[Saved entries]
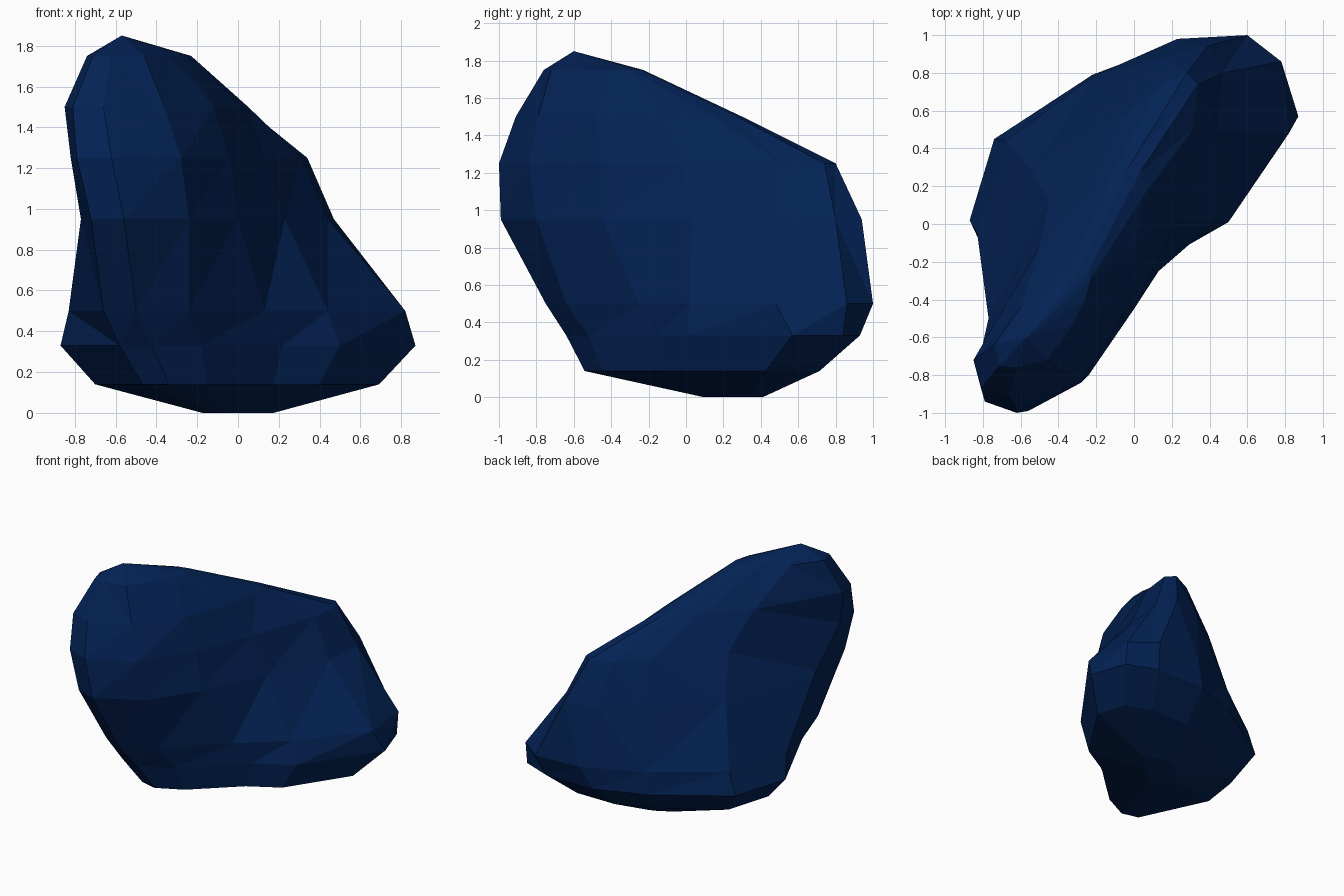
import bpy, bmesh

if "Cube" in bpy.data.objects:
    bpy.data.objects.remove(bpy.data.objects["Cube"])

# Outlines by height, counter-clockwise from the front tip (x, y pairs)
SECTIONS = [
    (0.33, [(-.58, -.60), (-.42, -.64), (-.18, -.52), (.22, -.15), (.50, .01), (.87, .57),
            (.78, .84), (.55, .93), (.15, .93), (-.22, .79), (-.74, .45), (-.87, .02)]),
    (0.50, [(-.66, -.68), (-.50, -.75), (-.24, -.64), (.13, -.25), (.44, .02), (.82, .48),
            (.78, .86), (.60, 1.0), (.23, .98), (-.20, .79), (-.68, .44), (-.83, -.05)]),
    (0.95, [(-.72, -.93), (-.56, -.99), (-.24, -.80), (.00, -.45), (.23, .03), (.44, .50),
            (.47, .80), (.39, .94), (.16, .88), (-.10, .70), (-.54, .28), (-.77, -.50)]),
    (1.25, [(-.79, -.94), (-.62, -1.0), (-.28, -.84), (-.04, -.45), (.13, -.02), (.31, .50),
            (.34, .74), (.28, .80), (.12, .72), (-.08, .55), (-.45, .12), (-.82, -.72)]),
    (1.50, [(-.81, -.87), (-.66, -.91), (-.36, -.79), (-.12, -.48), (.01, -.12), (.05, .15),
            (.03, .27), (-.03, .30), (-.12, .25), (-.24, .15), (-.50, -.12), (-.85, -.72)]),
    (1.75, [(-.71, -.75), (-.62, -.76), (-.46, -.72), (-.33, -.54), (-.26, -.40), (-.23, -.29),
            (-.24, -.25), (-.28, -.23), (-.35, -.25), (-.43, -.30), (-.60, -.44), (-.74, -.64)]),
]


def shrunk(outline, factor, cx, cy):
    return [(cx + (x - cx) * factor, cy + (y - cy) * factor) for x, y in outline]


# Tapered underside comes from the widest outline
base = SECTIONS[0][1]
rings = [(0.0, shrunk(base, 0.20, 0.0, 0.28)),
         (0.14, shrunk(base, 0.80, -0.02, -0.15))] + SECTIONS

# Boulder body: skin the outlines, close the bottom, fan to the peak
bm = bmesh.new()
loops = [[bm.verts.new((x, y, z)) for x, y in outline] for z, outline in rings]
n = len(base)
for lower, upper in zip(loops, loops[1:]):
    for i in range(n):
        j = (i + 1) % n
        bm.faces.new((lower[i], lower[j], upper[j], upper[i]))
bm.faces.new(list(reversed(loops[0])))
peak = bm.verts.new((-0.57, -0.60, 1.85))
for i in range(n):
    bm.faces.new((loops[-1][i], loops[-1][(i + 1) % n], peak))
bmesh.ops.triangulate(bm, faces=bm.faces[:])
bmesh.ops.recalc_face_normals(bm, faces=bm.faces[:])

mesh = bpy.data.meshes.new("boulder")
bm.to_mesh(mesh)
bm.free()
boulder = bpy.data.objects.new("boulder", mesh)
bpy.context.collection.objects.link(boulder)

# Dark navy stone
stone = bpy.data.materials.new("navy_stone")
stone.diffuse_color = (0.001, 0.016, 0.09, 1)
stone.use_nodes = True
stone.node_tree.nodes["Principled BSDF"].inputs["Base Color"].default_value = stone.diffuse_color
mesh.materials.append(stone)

---

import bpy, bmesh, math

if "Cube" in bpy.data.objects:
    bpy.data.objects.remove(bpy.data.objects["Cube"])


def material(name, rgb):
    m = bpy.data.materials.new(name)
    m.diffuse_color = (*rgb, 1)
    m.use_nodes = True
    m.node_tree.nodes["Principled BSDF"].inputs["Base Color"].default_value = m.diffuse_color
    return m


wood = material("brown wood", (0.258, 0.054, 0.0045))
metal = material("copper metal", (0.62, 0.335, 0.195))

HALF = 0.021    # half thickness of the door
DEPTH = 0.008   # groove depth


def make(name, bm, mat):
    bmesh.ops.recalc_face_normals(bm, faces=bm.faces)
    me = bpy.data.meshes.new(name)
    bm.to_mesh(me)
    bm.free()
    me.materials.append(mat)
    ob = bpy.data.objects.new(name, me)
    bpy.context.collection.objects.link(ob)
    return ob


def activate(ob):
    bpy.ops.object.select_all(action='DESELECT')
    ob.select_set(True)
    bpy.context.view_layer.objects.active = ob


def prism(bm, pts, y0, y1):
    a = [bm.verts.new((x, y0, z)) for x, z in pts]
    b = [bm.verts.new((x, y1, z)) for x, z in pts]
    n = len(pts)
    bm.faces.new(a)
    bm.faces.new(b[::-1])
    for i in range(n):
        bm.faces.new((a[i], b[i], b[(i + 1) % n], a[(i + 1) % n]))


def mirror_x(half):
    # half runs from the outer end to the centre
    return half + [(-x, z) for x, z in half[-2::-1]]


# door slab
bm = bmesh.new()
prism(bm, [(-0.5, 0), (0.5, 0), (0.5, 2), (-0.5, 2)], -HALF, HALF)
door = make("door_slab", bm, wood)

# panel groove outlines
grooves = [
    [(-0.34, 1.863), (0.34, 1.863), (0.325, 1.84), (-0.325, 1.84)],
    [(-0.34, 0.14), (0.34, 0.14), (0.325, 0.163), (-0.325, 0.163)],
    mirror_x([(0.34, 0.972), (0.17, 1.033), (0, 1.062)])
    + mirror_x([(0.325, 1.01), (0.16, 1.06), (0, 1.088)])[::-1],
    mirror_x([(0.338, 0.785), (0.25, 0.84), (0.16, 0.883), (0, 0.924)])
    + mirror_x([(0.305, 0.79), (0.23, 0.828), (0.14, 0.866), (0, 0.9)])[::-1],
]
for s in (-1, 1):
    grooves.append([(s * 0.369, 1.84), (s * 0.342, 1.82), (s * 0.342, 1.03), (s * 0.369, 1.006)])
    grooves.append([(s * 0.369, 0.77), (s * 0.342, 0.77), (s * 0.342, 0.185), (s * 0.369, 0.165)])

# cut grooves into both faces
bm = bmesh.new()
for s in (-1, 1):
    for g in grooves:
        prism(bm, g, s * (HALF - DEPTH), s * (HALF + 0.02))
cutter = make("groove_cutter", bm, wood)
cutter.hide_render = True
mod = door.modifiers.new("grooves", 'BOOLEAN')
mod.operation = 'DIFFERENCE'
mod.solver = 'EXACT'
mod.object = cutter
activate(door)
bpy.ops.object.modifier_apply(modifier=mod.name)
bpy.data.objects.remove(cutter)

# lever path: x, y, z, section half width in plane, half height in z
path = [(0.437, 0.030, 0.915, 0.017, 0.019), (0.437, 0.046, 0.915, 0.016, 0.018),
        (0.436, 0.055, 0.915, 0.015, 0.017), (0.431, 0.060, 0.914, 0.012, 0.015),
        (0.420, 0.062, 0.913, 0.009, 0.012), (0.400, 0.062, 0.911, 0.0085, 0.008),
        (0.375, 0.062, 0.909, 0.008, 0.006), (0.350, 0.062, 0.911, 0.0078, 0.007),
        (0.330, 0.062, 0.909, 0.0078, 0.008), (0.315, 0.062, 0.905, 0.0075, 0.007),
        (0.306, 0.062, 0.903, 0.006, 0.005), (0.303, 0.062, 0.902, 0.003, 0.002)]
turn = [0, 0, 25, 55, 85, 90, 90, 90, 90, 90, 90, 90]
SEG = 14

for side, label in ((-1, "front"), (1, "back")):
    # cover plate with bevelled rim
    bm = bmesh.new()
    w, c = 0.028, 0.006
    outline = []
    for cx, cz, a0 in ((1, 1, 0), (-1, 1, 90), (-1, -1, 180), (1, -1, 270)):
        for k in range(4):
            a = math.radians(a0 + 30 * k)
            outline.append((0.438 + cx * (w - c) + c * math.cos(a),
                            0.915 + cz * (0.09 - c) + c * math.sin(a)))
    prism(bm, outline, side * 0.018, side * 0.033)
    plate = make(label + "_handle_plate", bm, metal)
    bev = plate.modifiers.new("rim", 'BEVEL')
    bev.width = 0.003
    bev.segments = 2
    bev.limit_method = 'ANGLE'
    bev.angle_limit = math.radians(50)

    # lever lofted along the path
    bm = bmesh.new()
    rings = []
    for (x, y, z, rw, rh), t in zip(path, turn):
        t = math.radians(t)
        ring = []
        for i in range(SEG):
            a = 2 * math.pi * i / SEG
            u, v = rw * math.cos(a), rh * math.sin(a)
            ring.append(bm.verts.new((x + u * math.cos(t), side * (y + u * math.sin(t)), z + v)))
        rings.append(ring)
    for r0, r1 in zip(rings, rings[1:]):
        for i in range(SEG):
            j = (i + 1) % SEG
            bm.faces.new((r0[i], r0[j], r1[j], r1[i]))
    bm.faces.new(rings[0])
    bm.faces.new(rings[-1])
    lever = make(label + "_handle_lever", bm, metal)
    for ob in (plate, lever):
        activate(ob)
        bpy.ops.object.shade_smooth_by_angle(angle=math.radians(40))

### Exercise aim:
Return the lines above that include the string "label".

### Output for this task:
for side, label in ((-1, "front"), (1, "back")):
    plate = make(label + "_handle_plate", bm, metal)
    lever = make(label + "_handle_lever", bm, metal)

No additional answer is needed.